In addition, there are plenty of other indirect benefits the USPS enjoys that cost taxpayers. The agency, for instance, doesn’t have to pay tolls, vehicle registration fees, real estate taxes, traffic tickets, and even corporate tax (despite considering itself a business and having a “.com” domain). Federal, state, and local governments must recoup these forgone revenues somehow, resulting in everyone else (and competitors such as UPS and FedEx) paying USPS’ share of taxes. A 2019 TPA report estimates that, in all, the USPS leaves taxpayers with a $3.7 billion bill each year. That is certainly not zero.

Myth: Postal banking would be a boon to the USPS; “could create $9 billion in revenue a year.” – Sen. Kirsten Gillibrand (D-N.Y.)

Facts: Sen. Gillibrand assures readers in her recent The New York Times op-ed that the $9 billion revenue figure was calculated by the Inspector General, though her hyperlink contains no such analysis. The 2014 analysis that Sen. Gillibrand is actually referring to claims $8.9 billion in potential revenues, but only if “10 percent of what the underserved currently spend on interest and fees instead went to more affordable offerings from the Postal Service.” This assumption makes little sense, though, considering the stipulations in Sen. Gillibrand’s own “Postal Banking Act” legislation regarding interest rates. The proposal allows USPS some flexibility, but ultimately, interest rates are capped at “101 percent of the Treasury 1 month constant maturity rate.” For most of the past decade, this rate was below half a percent—this may benefit the underserved, but it will not create the anticipated revenue that Sen. Gillibrand and others are claiming. Credit card and personal loan interest rates are typically 20 percent or higher, making it unlikely that the agency would even capture 2 percent of the interest paid by underserved populations. And of course, these interest payments would need to cover interest accruals on the savings accounts offered in Sen. Gillibrand’s proposal.

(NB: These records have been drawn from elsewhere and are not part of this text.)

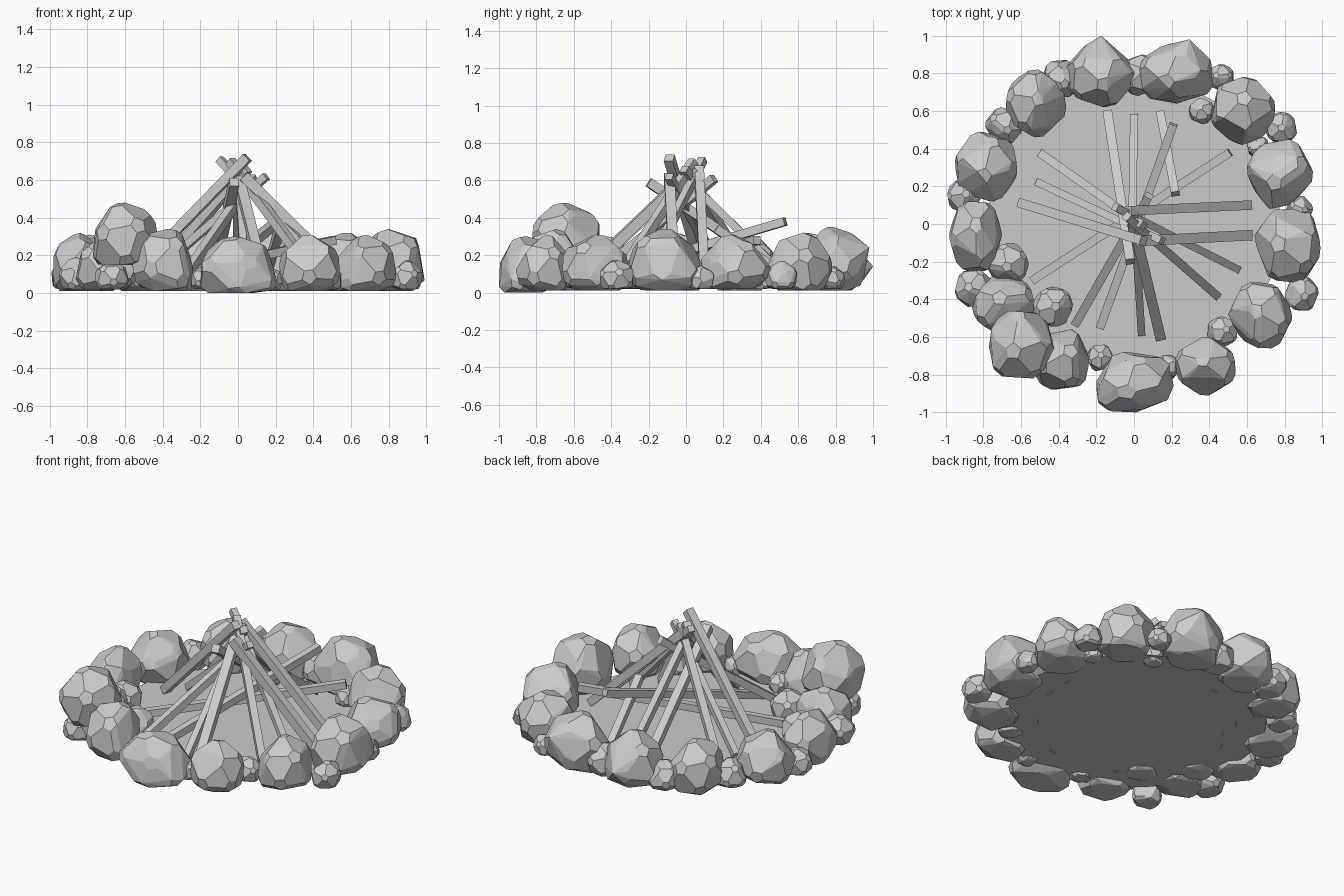
import bpy, bmesh, math, random
from mathutils import Vector, Euler

if "Cube" in bpy.data.objects:
    bpy.data.objects.remove(bpy.data.objects["Cube"])

random.seed(4)


def finish(name, bm):
    mesh = bpy.data.meshes.new(name)
    bm.to_mesh(mesh)
    bm.free()
    ob = bpy.data.objects.new(name, mesh)
    bpy.context.collection.objects.link(ob)
    return ob


def ball_points():
    # corners of a chunky ball: small pentagons, large hexagons
    bm = bmesh.new()
    bmesh.ops.create_icosphere(bm, subdivisions=1, radius=1)
    pts = []
    for e in bm.edges:
        a, b = (v.co for v in e.verts)
        pts += [a.lerp(b, 0.24), b.lerp(a, 0.24)]
    bm.free()
    return pts


BALL = ball_points()


def rock(name, x0, x1, y0, y1, z0, z1, spike=None, cuts=3):
    """Chipped ball with a flat base, fitted into the given bounds."""
    rot = Euler((random.uniform(-.35, .35), random.uniform(-.35, .35), random.uniform(0, 6.28))).to_matrix()
    pts = [rot @ p for p in BALL]
    planes = [(Vector((0, 0, -1)), 0.6)]
    for _ in range(cuts):
        a = random.uniform(0, 2 * math.pi)
        n = Vector((math.cos(a), math.sin(a), random.uniform(0, .9))).normalized()
        planes.append((n, random.uniform(.66, .76)))
    for n, d in planes:
        pts = [p - n * max(0, p.dot(n) - d) for p in pts]
    if spike:
        pts.append(Vector(spike))
    # fit to bounds
    lo = [min(p[i] for p in pts) for i in range(3)]
    hi = [max(p[i] for p in pts) for i in range(3)]
    b0, b1 = (x0, y0, z0), (x1, y1, z1)
    bm = bmesh.new()
    for p in pts:
        bm.verts.new([b0[i] + (p[i] - lo[i]) / (hi[i] - lo[i]) * (b1[i] - b0[i]) for i in range(3)])
    bmesh.ops.remove_doubles(bm, verts=bm.verts, dist=0.008)
    bmesh.ops.convex_hull(bm, input=bm.verts)
    loose = [v for v in bm.verts if not v.link_faces]
    bmesh.ops.delete(bm, geom=loose, context='VERTS')
    bmesh.ops.dissolve_limit(bm, angle_limit=math.radians(7), verts=bm.verts, edges=bm.edges)
    bmesh.ops.recalc_face_normals(bm, faces=bm.faces)
    return finish(name, bm)


def stick(name, a, b, w):
    """Square stick between two points, one side level."""
    a, b = Vector(a), Vector(b)
    d = (b - a).normalized()
    side = d.cross(Vector((0, 0, 1))).normalized() * w / 2
    up = side.cross(d)
    bm = bmesh.new()
    ring = [bm.verts.new(a + s * side + t * up) for s, t in ((-1, -1), (1, -1), (1, 1), (-1, 1))]
    face = bm.faces.new(ring)
    ext = bmesh.ops.extrude_face_region(bm, geom=[face], use_keep_orig=True)
    bmesh.ops.translate(bm, vec=b - a, verts=[v for v in ext['geom'] if isinstance(v, bmesh.types.BMVert)])
    bmesh.ops.recalc_face_normals(bm, faces=bm.faces)
    finish(name, bm)


# ash bed
bm = bmesh.new()
bmesh.ops.create_circle(bm, cap_ends=True, segments=32, radius=0.78)
bmesh.ops.translate(bm, verts=bm.verts, vec=(0, 0, 0.035))
finish("ash_bed", bm)

# ring of large rocks: x0, x1, y0, y1, z0, z1, spike
large = [
    (-.36, .01, .62, 1.0, .01, .33, (0, 1.05, .0)),
    (.03, .42, .64, .98, .01, .35, (.3, 1.0, .4)),
    (.41, .75, .42, .78, .01, .32, None),
    (.60, .95, .08, .45, .02, .31, None),
    (.64, .99, -.31, .08, .01, .34, None),
    (.50, .84, -.66, -.31, .01, .31, None),
    (.22, .54, -.91, -.60, .01, .31, None),
    (-.20, .21, -1.0, -.68, .0, .30, None),
    (-.56, -.24, -.88, -.56, .01, .34, None),
    (-.77, -.42, -.82, -.46, .15, .48, None),
    (-.86, -.53, -.58, -.28, .02, .30, None),
    (-.98, -.70, -.25, .12, .01, .32, None),
    (-.95, -.62, .12, .49, .01, .31, None),
    (-.68, -.36, .46, .82, .01, .32, None),
]
for i, r in enumerate(large):
    rock(f"large_rock_{i + 1}", *r)

# small rocks in the gaps: x, y, radius
small = [
    (-.39, .77, .10), (.03, .79, .11), (.46, .78, .07), (.36, .60, .07), (.78, .51, .085),
    (.66, .41, .06), (.88, .08, .07), (.89, -.37, .09), (.47, -.57, .08), (.18, -.76, .065),
    (-.18, -.71, .07), (-.43, -.44, .105), (-.67, -.21, .11), (-.85, -.34, .10),
    (-.90, .15, .09), (-.69, .52, .10), (-.67, -.68, .09),
]
for i, (x, y, r) in enumerate(small):
    rock(f"small_rock_{i + 1}", x - r, x + r, y - r, y + r, .02, .03 + 1.6 * r, cuts=1)

# leaning sticks of the cone: foot x, y, head x, y, z, width
cone = [
    (-.14, .59, -.02, -.20, .59, .05), (0, .57, -.01, -.03, .64, .042),
    (.61, .10, -.03, .07, .66, .05), (.61, -.06, .03, -.09, .62, .055),
    (.55, -.24, -.10, .09, .71, .04), (.44, -.38, -.04, .04, .70, .045),
    (.14, -.60, -.01, .03, .65, .055), (.04, -.58, .0, .06, .65, .04),
    (-.31, -.53, .08, .15, .61, .045), (-.60, .11, .05, -.09, .72, .05),
    (-.51, .22, .15, -.09, .62, .04), (-.49, .37, .05, -.01, .66, .045),
]
for i, (x, y, hx, hy, hz, w) in enumerate(cone):
    stick(f"cone_stick_{i + 1}", (x, y, .05), (hx, hy, hz), w)

# fallen sticks lying across the pile
stick("fallen_stick_1", (-.18, -.55, .06), (.21, .53, .38), .045)
stick("fallen_stick_2", (-.54, -.30, .06), (.51, .38, .28), .045)
stick("fallen_stick_3", (.14, .59, .06), (.22, .16, .34), .045)
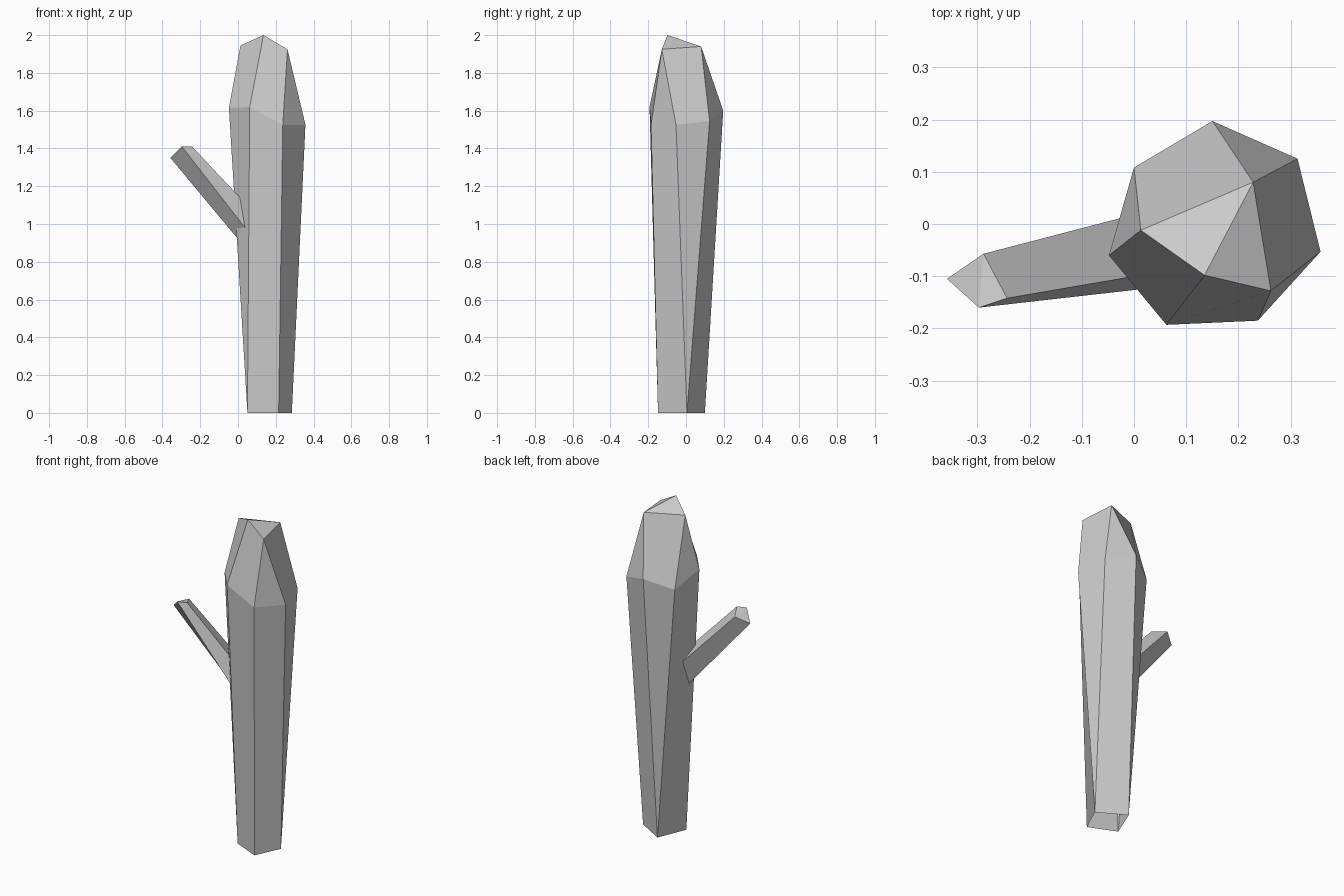
import bpy
import bmesh

cube = bpy.data.objects.get("Cube")
if cube:
    bpy.data.objects.remove(cube, do_unlink=True)

# Single stone colour
stone = bpy.data.materials.new("stone_grey")
stone.use_nodes = True
colour = (0.6, 0.6, 0.6, 1.0)
stone.diffuse_color = colour
stone.node_tree.nodes["Principled BSDF"].inputs["Base Color"].default_value = colour


def finish(bm, name):
    """Turn a bmesh into a flat-shaded stone object."""
    bmesh.ops.recalc_face_normals(bm, faces=bm.faces[:])
    mesh = bpy.data.meshes.new(name)
    bm.to_mesh(mesh)
    bm.free()
    mesh.materials.append(stone)
    obj = bpy.data.objects.new(name, mesh)
    bpy.context.collection.objects.link(obj)
    return obj


def bridge(bm, ring, targets):
    """Join a closed ring to matching targets; repeated targets give triangles."""
    for i in range(len(ring)):
        j = (i + 1) % len(ring)
        corners = [ring[i], ring[j], targets[j], targets[i]]
        bm.faces.new(list(dict.fromkeys(corners)))


# Trunk: four-sided open foot, seven-sided shoulder, four-cornered crown
bm = bmesh.new()
right, front, left, back = [bm.verts.new(p) for p in (
    (0.285, 0.005, 0), (0.215, -0.148, 0), (0.05, -0.075, 0), (0.122, 0.1, 0))]
crown_back, crown_left, peak, crown_right = [bm.verts.new(p) for p in (
    (0.228, 0.08, 1.94), (0.013, -0.012, 1.945),
    (0.135, -0.098, 2.0), (0.262, -0.128, 1.925))]
shoulder = [bm.verts.new(p) for p in (
    (0.357, -0.053, 1.525), (0.313, 0.125, 1.545), (0.15, 0.197, 1.6),
    (0.0, 0.108, 1.54), (-0.048, -0.06, 1.615), (0.062, -0.193, 1.62),
    (0.237, -0.185, 1.525))]
bridge(bm, shoulder, [right, right, back, back, left, left, front])
bridge(bm, shoulder, [crown_right, crown_back, crown_back, crown_left,
                      crown_left, peak, crown_right])
bm.faces.new((crown_back, crown_left, peak))
bm.faces.new((crown_back, peak, crown_right))
finish(bm, "trunk")

# Side branch: slanted four-sided prism whose root is buried in the trunk
bm = bmesh.new()
tip = [bm.verts.new(p) for p in (
    (-0.358, -0.105, 1.35), (-0.288, -0.057, 1.39),
    (-0.243, -0.142, 1.41), (-0.297, -0.16, 1.41))]
root = [bm.verts.new(p) for p in (
    (0.1, -0.015, 0.8), (0.1, 0.044, 0.97),
    (0.1, -0.083, 1.045), (0.1, -0.115, 0.9))]
bridge(bm, tip, root)
bm.faces.new((tip[0], tip[1], tip[3]))
bm.faces.new((tip[1], tip[2], tip[3]))
finish(bm, "side_branch")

The IG report uncritically cited by Sen. Gillibrand doesn’t even examine the potential costs of Postal banking. And as we’ve seen from the USPS’ money order operations in recent years, it is hard for the agency to consistently maintain profitability in financial services. Even though the USPS charges at least $1.25 for each money order (for non-military consumers), they currently only make about 10 cents per transaction once costs are considered. And in 2017, the agency actually lost 5 cents per money order. Postal banking may turn a profit for the USPS, but it certainly won’t make a dent in the agency’s $140 billion in unfunded liabilities. 

Fortunately, public officials are starting to demand the reform and transparency that the USPS desperately needs right now. Senate Homeland Security and Governmental Affairs Committee Chairman Sen. Ron Johnson (R-Wis.) is pushing for the agency to release weekly revenue reports so that lawmakers can monitor the USPS’ financial health during the COVID-19 crisis. Hopefully, the USPS’ new postmaster general can lead the charge for greater overall transparency and share the agency’s pricing structure with the public. As long as the agency continues to withhold information from the public, misinformation will continue to proliferate at the expense of truth and reform. Taxpayers deserve better than bailouts and obfuscation.